SDLP councillor Gerry Mullan believes that tourism is the pathway to job creation, prosperity and new long-term sustainable investment in our coast and waterways.
Speaking to The Times, the Limavady man said he is ‘concerned’ that investment in protecting our coastline and waterways is not in place, and that no ‘clearly defined body’ is in control of the future of these amenities.
“Magilligan Point is a case in hand,” he said. “ There is evidence of serious erosion which needs to be addressed now, and not left to a time in the future when it is too late.
“The highly successful tourist branding ‘The Wild Atlantic Way’ has won the imagination of tourists from all over the world and we need to be part of that.
“International tourists don’t recognise borders. There is potential to create thousands of jobs while saving our coastlines for future generations but that requires new responsibilities for our local councils and clear direction and resources from the Assembly but we need a marketing strategy and the best medium for that is the extension of the ‘Wild Atlantic Way’.
“Our wonderful coastline from Lough Foyle to Larne attracts tens of thousands of visitors each year generating millions of pounds in revenue. It is the jewel in the crown and needs to be protected environmentally from the ravages of the sea and the wear and tear of people.”
“If elected to the Assembly I will continue the work of the SDLP to raise the profile not just of the coastal areas, but the River Bann which must be linked through the Ulster Canal to the River Shannon making the waterways of Ireland an international attraction for tourists in the future.

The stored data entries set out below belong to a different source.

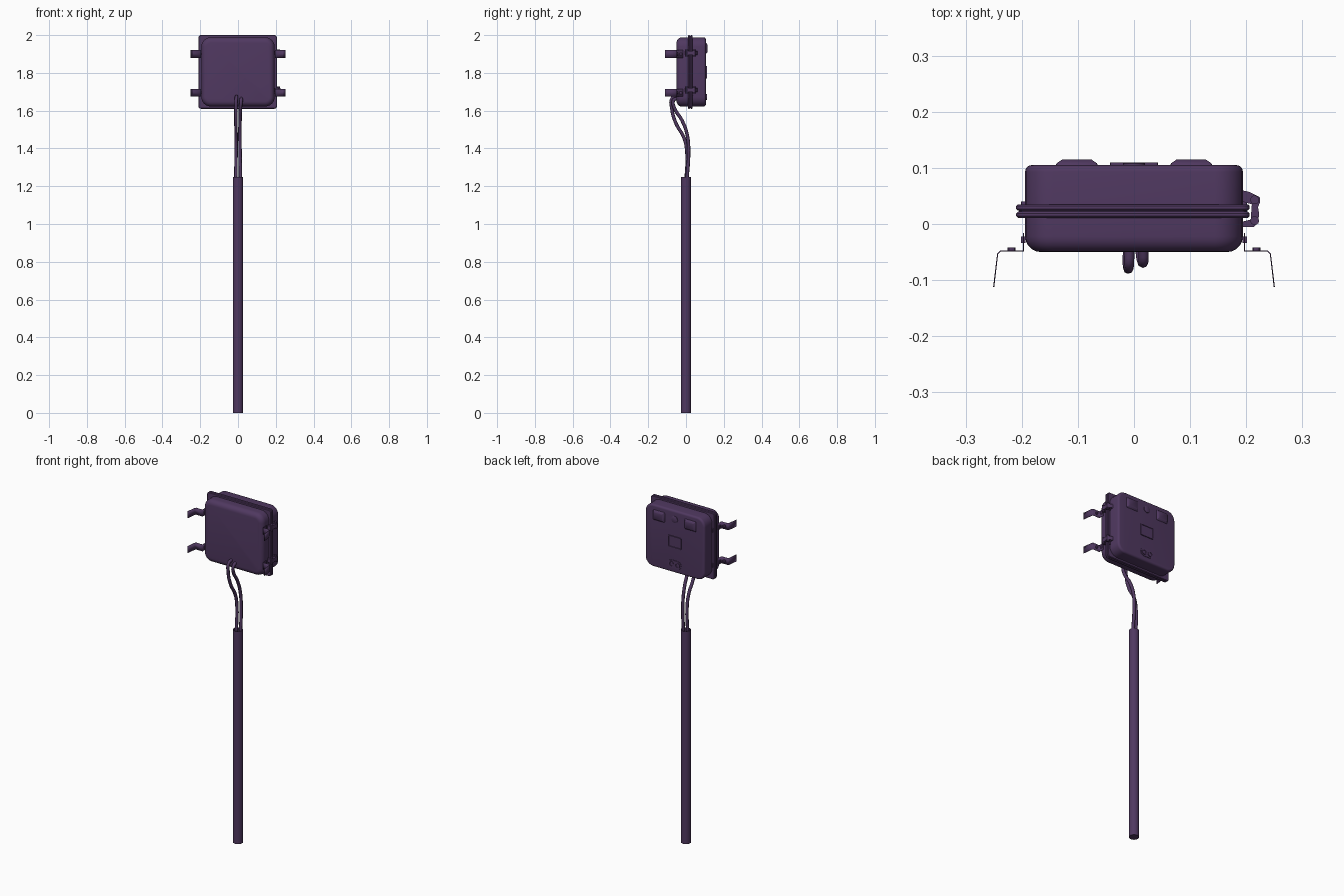
import bpy
import bmesh
from math import sin, cos, pi, radians

if "Cube" in bpy.data.objects:
    bpy.data.objects.remove(bpy.data.objects["Cube"], do_unlink=True)

purple = bpy.data.materials.new("dark_purple")
COLOR = (0.08, 0.04, 0.118, 1.0)
purple.use_nodes = True
purple.diffuse_color = COLOR
purple.node_tree.nodes["Principled BSDF"].inputs["Base Color"].default_value = COLOR


def finish(name, bm, angle=35):
    """Turn a bmesh into a shaded object."""
    bmesh.ops.recalc_face_normals(bm, faces=bm.faces)
    mesh = bpy.data.meshes.new(name)
    bm.to_mesh(mesh)
    bm.free()
    obj = bpy.data.objects.new(name, mesh)
    bpy.context.collection.objects.link(obj)
    mesh.materials.append(purple)
    bpy.ops.object.select_all(action='DESELECT')
    obj.select_set(True)
    bpy.context.view_layer.objects.active = obj
    bpy.ops.object.shade_smooth_by_angle(angle=radians(angle))
    return obj


def loft(name, cx, cz, hx, hz, r, sections, steps=6):
    """Rounded rectangle in the xz plane, swept through (y, inset) sections."""
    bm = bmesh.new()
    rings = []
    for y, inset in sections:
        rr = max(r - inset, 0.001)
        ring = []
        for q, (sx, sz) in enumerate([(1, 1), (-1, 1), (-1, -1), (1, -1)]):
            for k in range(steps + 1):
                a = (q + k / steps) * pi / 2
                x = cx + sx * (hx - inset - rr) + rr * cos(a)
                z = cz + sz * (hz - inset - rr) + rr * sin(a)
                ring.append(bm.verts.new((x, y, z)))
        rings.append(ring)
    n = len(rings[0])
    for a, b in zip(rings, rings[1:]):
        for i in range(n):
            j = (i + 1) % n
            bm.faces.new((a[i], a[j], b[j], b[i]))
    bm.faces.new(rings[0])
    bm.faces.new(rings[-1])
    return finish(name, bm)


def extrude_z(name, points, z0, z1):
    """Closed xy outline extruded upward."""
    bm = bmesh.new()
    face = bm.faces.new([bm.verts.new((x, y, z0)) for x, y in points])
    out = bmesh.ops.extrude_face_region(bm, geom=[face])
    top = [v for v in out["geom"] if isinstance(v, bmesh.types.BMVert)]
    bmesh.ops.translate(bm, verts=top, vec=(0, 0, z1 - z0))
    return finish(name, bm)


def strip_z(name, path, z0, z1, thick):
    """Bent sheet-metal strip following an xy path."""
    bm = bmesh.new()
    pairs = [(bm.verts.new((x, y, z0)), bm.verts.new((x, y, z1))) for x, y in path]
    for (a, b), (c, d) in zip(pairs, pairs[1:]):
        bm.faces.new((a, c, d, b))
    obj = finish(name, bm)
    mod = obj.modifiers.new("thickness", 'SOLIDIFY')
    mod.thickness = thick
    mod.offset = 0
    return obj


def circle(cx, cy, r, n):
    return [(cx + r * cos(2 * pi * i / n), cy + r * sin(2 * pi * i / n)) for i in range(n)]


def cable(name, points, radius):
    cu = bpy.data.curves.new(name, 'CURVE')
    cu.dimensions = '3D'
    cu.bevel_depth = radius
    cu.bevel_resolution = 2
    cu.resolution_u = 4
    cu.use_fill_caps = True
    sp = cu.splines.new('BEZIER')
    sp.bezier_points.add(len(points) - 1)
    for p, co in zip(sp.bezier_points, points):
        p.co = co
        p.handle_left_type = p.handle_right_type = 'AUTO'
    obj = bpy.data.objects.new(name, cu)
    cu.materials.append(purple)
    bpy.context.collection.objects.link(obj)
    bpy.ops.object.select_all(action='DESELECT')
    obj.select_set(True)
    bpy.context.view_layer.objects.active = obj
    bpy.ops.object.convert(target='MESH')
    bpy.ops.object.shade_smooth_by_angle(angle=radians(50))


def fillet(y, dy, r, n=5):
    """Sections for a rounded edge running from the face at y inward by dy."""
    return [(y + dy * r * (1 - sin(a)), r * (1 - cos(a)))
            for a in (pi / 2 * (1 - i / n) for i in range(n + 1))]


CZ = 1.805   # height of the enclosure centre

# Enclosure halves
loft("front_housing", 0, CZ, 0.194, 0.183, 0.05, fillet(-0.05, 1, 0.028) + [(0.015, 0)])
loft("back_housing", 0, CZ, 0.194, 0.183, 0.05,
     [(0.03, 0)] + fillet(0.105, -1, 0.012)[::-1])

# Twin flange plates with a gasket between
for name, y in (("front_flange", 0.011), ("back_flange", 0.024)):
    loft(name, -0.002, CZ, 0.208, 0.195, 0.014,
         [(y, 0.003), (y + 0.003, 0), (y + 0.008, 0), (y + 0.011, 0.003)])
loft("gasket", -0.002, CZ, 0.203, 0.19, 0.012, [(0.02, 0), (0.026, 0)])

# Mounting brackets, bolts and flange clips on both sides
for side, s in (("left", 1), ("right", -1)):
    for level, z in (("upper", 1.9), ("lower", 1.695)):
        tag = side + "_" + level
        path = [(0.197, -0.016), (0.197, -0.048), (0.238, -0.048),
                (0.243, -0.053), (0.25, -0.112)]
        strip_z(tag + "_bracket", [(s * x, y) for x, y in path], z - 0.02, z + 0.02, 0.002)
        loft(tag + "_bracket_bolt", s * 0.218, z, 0.007, 0.007, 0.007,
             [(-0.048, 0), (-0.042, 0)], 2)
        extrude_z(tag + "_side_bolt", [(s * x, y) for x, y in
                  ((0.193, -0.034), (0.201, -0.034), (0.201, -0.022), (0.193, -0.022))],
                  z - 0.006, z + 0.006)
        loft(tag + "_clip", s * 0.194, z, 0.008, 0.014, 0.003, [(0.033, 0), (0.04, 0.001)], 2)

# Latches on the left side
for level, z in (("upper", 1.905), ("lower", 1.71)):
    hook = [(0.193, 0.06), (0.206, 0.057), (0.224, 0.048), (0.225, 0.04), (0.221, 0.03),
            (0.223, 0.018), (0.221, 0.002), (0.214, -0.005), (0.193, -0.005),
            (0.193, 0.004), (0.208, 0.008), (0.21, 0.035), (0.193, 0.04)]
    extrude_z(level + "_latch", hook, z - 0.011, z + 0.011)
    for part, y in (("back", 0.043), ("front", 0.006)):
        extrude_z(level + "_latch_" + part + "_pin", circle(0.215, y, 0.008, 10),
                  z - 0.019, z + 0.019)

# Raised details on the back
for side, s in (("left", 1), ("right", -1)):
    loft(side + "_back_pad", s * 0.102, 1.93, 0.038, 0.03, 0.005,
         [(0.104, 0), (0.108, 0.002), (0.115, 0.012)], 2)
    loft(side + "_socket", s * 0.02, 1.672, 0.015, 0.015, 0.015,
         [(0.104, 0), (0.11, 0), (0.11, 0.004), (0.107, 0.005)], 4)
loft("back_knob", 0, 1.937, 0.02, 0.02, 0.02, [(0.104, 0), (0.108, 0), (0.11, 0.004)], 4)
loft("back_tray", 0, 1.803, 0.043, 0.034, 0.004,
     [(0.104, 0), (0.11, 0), (0.11, 0.005), (0.107, 0.006)], 2)
loft("socket_plate", 0, 1.672, 0.043, 0.024, 0.023, [(0.104, 0), (0.107, 0.001)], 5)

# Cables from the front housing down into the pole
cable("right_cable", [(-0.008, -0.045, 1.675), (-0.009, -0.072, 1.668), (-0.011, -0.075, 1.61),
                      (-0.011, -0.052, 1.53), (-0.01, -0.012, 1.46), (-0.01, 0.004, 1.39),
                      (-0.012, 0.0, 1.22)], 0.009)
cable("left_cable", [(0.017, -0.045, 1.665), (0.017, -0.066, 1.655), (0.013, -0.062, 1.615),
                     (0.011, -0.022, 1.55), (0.01, 0.006, 1.475), (0.011, 0.014, 1.39),
                     (0.013, 0.004, 1.22)], 0.009)

# Pole with a recessed top
bm = bmesh.new()
levels = [(0.027, 0.0), (0.027, 1.25), (0.023, 1.25), (0.023, 1.225)]
rings = [[bm.verts.new((x, y, z)) for x, y in circle(0, 0, r, 24)] for r, z in levels]
for a, b in zip(rings, rings[1:]):
    for i in range(24):
        j = (i + 1) % 24
        bm.faces.new((a[i], a[j], b[j], b[i]))
bm.faces.new(rings[0])
bm.faces.new(rings[-1])
finish("pole", bm)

“Tourism must not be built around six weeks in the summer, but embracing the twelve months of the year and catering for visitors who are increasingly attracted to water-based activities which generate new op-opportunities in a whole range of businesses including hotels, restaurants. Boat years and many others.

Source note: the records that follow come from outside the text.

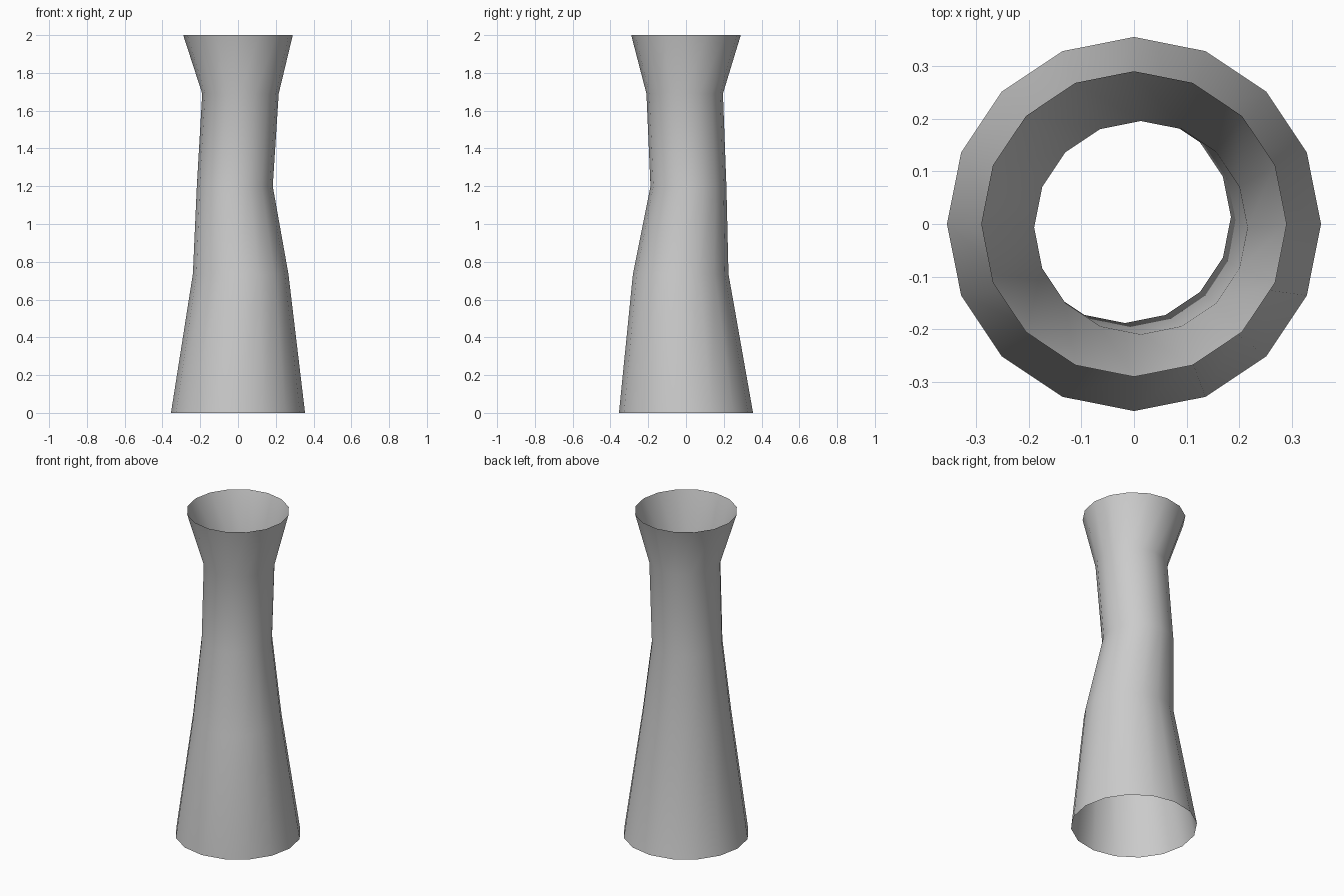
import bpy, bmesh
from math import sin, cos, tau

cube = bpy.data.objects.get("Cube")
if cube:
    bpy.data.objects.remove(cube, do_unlink=True)

SIDES = 16
# Rings up the tube: centre x, centre y, height, radius
RINGS = [
    (0, 0, 0, 0.355),
    (0.014, -0.028, 0.735, 0.253),
    (-0.017, 0.013, 1.2, 0.201),
    (0.013, -0.007, 1.69, 0.2025),
    (0, 0, 2, 0.29),
]

# One flat colour for the whole shell
grey = bpy.data.materials.new("light grey")
grey.use_nodes = True
colour = (0.6, 0.6, 0.6, 1)
grey.diffuse_color = colour
grey.node_tree.nodes["Principled BSDF"].inputs["Base Color"].default_value = colour

# Open, slightly crooked flared tube
bm = bmesh.new()
loops = [[bm.verts.new((x + r * cos(tau * i / SIDES), y + r * sin(tau * i / SIDES), z))
          for i in range(SIDES)] for x, y, z, r in RINGS]
for low, high in zip(loops, loops[1:]):
    for i in range(SIDES):
        j = (i + 1) % SIDES
        bm.faces.new((low[i], low[j], high[j], high[i]))
mesh = bpy.data.meshes.new("flared_tube")
bm.to_mesh(mesh)
bm.free()
mesh.materials.append(grey)

tube = bpy.data.objects.new("flared_tube", mesh)
bpy.context.collection.objects.link(tube)
bpy.context.view_layer.objects.active = tube
tube.select_set(True)
bpy.ops.object.shade_smooth()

I intend to create opportunities to explore the development of this by arranging a number of conferences and seminars to attract the widest possible input to a future which will benefit everyone.”